Below are several records. Retype exactly those lines running from the one with "z0, z1, mirror)" through the one with "surface of columns", end lines included, and no others.

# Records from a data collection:
*** Block opens ***

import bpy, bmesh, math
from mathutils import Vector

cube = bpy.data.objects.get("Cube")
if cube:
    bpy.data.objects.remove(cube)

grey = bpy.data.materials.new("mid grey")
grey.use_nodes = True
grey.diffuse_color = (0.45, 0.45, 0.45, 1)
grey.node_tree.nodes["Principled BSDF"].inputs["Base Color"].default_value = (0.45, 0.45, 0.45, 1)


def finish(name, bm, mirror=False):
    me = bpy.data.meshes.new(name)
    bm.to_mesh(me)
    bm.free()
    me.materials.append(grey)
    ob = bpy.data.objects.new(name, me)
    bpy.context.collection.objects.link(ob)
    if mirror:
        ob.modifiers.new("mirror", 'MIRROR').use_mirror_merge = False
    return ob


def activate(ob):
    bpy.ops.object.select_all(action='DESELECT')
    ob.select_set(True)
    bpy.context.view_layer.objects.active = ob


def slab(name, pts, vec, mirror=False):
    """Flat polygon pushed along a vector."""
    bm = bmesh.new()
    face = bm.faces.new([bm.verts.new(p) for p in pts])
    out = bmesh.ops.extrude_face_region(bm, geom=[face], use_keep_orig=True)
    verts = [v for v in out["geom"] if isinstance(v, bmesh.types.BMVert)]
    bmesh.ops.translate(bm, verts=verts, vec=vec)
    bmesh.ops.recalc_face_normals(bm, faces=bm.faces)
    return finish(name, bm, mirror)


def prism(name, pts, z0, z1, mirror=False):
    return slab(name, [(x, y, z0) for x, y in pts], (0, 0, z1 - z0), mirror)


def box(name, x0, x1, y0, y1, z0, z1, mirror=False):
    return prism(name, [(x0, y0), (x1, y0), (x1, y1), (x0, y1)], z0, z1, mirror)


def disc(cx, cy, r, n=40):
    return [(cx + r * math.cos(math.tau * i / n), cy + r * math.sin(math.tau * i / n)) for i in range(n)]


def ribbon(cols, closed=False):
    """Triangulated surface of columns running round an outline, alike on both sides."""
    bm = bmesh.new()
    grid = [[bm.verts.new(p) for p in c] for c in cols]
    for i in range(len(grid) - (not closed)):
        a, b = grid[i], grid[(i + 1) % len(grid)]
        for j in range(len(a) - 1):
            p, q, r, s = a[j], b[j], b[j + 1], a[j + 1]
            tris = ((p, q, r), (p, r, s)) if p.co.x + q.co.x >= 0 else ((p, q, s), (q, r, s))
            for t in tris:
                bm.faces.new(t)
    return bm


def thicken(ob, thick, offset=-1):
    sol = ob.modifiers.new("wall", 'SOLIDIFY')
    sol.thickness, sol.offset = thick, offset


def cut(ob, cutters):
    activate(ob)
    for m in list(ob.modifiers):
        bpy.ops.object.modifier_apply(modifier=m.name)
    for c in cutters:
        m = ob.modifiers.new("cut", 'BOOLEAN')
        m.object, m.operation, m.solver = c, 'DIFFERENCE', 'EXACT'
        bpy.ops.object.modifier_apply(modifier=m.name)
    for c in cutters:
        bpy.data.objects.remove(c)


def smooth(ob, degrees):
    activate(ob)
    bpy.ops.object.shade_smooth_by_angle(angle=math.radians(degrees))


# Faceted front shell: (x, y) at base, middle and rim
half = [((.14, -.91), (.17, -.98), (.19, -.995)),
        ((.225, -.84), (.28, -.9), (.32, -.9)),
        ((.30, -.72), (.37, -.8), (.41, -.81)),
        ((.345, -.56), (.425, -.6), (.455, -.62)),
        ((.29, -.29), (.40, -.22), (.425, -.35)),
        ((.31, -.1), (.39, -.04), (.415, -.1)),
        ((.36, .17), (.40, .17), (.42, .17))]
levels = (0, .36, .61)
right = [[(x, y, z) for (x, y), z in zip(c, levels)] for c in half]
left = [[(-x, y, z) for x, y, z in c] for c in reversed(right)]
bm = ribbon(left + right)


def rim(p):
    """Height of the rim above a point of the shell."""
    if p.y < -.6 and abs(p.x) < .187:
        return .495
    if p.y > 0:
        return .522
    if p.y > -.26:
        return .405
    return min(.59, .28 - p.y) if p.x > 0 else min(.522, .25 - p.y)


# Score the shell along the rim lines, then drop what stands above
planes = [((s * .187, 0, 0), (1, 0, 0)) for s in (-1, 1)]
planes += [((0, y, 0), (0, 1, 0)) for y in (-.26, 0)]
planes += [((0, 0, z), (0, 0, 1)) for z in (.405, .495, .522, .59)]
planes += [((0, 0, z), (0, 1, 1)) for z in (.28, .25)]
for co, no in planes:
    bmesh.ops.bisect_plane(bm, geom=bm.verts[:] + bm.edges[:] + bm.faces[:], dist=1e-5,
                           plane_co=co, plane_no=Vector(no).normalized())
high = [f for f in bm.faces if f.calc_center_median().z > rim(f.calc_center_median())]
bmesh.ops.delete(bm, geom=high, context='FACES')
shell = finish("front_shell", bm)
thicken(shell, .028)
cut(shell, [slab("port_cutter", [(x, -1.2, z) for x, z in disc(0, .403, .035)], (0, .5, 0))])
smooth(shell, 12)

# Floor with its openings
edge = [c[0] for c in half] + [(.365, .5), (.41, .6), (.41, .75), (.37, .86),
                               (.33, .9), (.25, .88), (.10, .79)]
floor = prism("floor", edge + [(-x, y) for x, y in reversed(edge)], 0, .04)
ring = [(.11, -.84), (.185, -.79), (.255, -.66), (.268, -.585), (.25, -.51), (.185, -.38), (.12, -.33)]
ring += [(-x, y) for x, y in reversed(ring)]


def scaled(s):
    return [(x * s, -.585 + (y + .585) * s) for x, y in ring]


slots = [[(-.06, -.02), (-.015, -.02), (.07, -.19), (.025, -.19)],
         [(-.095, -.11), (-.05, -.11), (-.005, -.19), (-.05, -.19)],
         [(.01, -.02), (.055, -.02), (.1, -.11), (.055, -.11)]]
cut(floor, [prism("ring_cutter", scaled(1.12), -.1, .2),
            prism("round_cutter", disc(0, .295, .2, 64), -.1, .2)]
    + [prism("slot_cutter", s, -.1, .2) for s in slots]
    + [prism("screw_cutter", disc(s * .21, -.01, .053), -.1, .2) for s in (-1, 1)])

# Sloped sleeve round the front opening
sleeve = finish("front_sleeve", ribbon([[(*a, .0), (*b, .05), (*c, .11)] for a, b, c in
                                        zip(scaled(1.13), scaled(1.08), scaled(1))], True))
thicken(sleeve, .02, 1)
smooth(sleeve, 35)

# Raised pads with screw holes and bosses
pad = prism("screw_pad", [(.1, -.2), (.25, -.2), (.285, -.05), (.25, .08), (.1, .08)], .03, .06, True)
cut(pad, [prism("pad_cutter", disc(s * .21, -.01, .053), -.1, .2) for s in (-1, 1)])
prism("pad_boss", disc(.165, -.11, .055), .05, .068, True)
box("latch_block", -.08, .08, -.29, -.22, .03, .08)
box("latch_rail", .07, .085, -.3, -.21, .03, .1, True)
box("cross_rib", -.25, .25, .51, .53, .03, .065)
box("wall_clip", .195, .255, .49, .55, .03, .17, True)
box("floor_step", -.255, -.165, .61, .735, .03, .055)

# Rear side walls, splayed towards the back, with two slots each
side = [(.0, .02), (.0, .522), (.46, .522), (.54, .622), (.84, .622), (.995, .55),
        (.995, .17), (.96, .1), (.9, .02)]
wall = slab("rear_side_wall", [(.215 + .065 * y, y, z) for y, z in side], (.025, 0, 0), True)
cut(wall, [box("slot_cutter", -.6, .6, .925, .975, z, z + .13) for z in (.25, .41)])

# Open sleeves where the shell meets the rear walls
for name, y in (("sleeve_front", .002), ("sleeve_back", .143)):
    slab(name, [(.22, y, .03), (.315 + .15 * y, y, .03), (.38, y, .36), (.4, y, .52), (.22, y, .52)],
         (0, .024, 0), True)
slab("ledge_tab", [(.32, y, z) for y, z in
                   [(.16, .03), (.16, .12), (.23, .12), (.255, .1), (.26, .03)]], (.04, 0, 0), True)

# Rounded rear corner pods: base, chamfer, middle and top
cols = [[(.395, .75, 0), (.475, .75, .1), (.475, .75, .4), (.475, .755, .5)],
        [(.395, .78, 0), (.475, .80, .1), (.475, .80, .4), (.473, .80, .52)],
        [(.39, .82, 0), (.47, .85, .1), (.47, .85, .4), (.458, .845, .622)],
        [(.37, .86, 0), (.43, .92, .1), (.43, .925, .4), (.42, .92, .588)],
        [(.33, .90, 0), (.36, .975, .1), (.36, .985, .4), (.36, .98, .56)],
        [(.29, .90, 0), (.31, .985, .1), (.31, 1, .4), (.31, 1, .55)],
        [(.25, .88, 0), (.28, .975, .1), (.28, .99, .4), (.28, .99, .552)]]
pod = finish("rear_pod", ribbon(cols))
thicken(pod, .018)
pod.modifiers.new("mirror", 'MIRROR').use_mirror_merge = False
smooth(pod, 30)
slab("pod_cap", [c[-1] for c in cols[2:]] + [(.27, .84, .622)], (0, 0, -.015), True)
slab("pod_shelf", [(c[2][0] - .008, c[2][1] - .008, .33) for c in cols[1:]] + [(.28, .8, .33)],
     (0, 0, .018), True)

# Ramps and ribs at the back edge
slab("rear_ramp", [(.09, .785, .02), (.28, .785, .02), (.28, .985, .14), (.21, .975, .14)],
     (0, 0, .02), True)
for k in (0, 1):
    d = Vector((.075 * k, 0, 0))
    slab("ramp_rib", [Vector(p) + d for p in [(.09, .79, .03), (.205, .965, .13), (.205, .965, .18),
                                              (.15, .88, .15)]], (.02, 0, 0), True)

*** Block closes ***

# Written answer:
    return prism(name, [(x0, y0), (x1, y0), (x1, y1), (x0, y1)], z0, z1, mirror)


def disc(cx, cy, r, n=40):
    return [(cx + r * math.cos(math.tau * i / n), cy + r * math.sin(math.tau * i / n)) for i in range(n)]


def ribbon(cols, closed=False):
    """Triangulated surface of columns running round an outline, alike on both sides."""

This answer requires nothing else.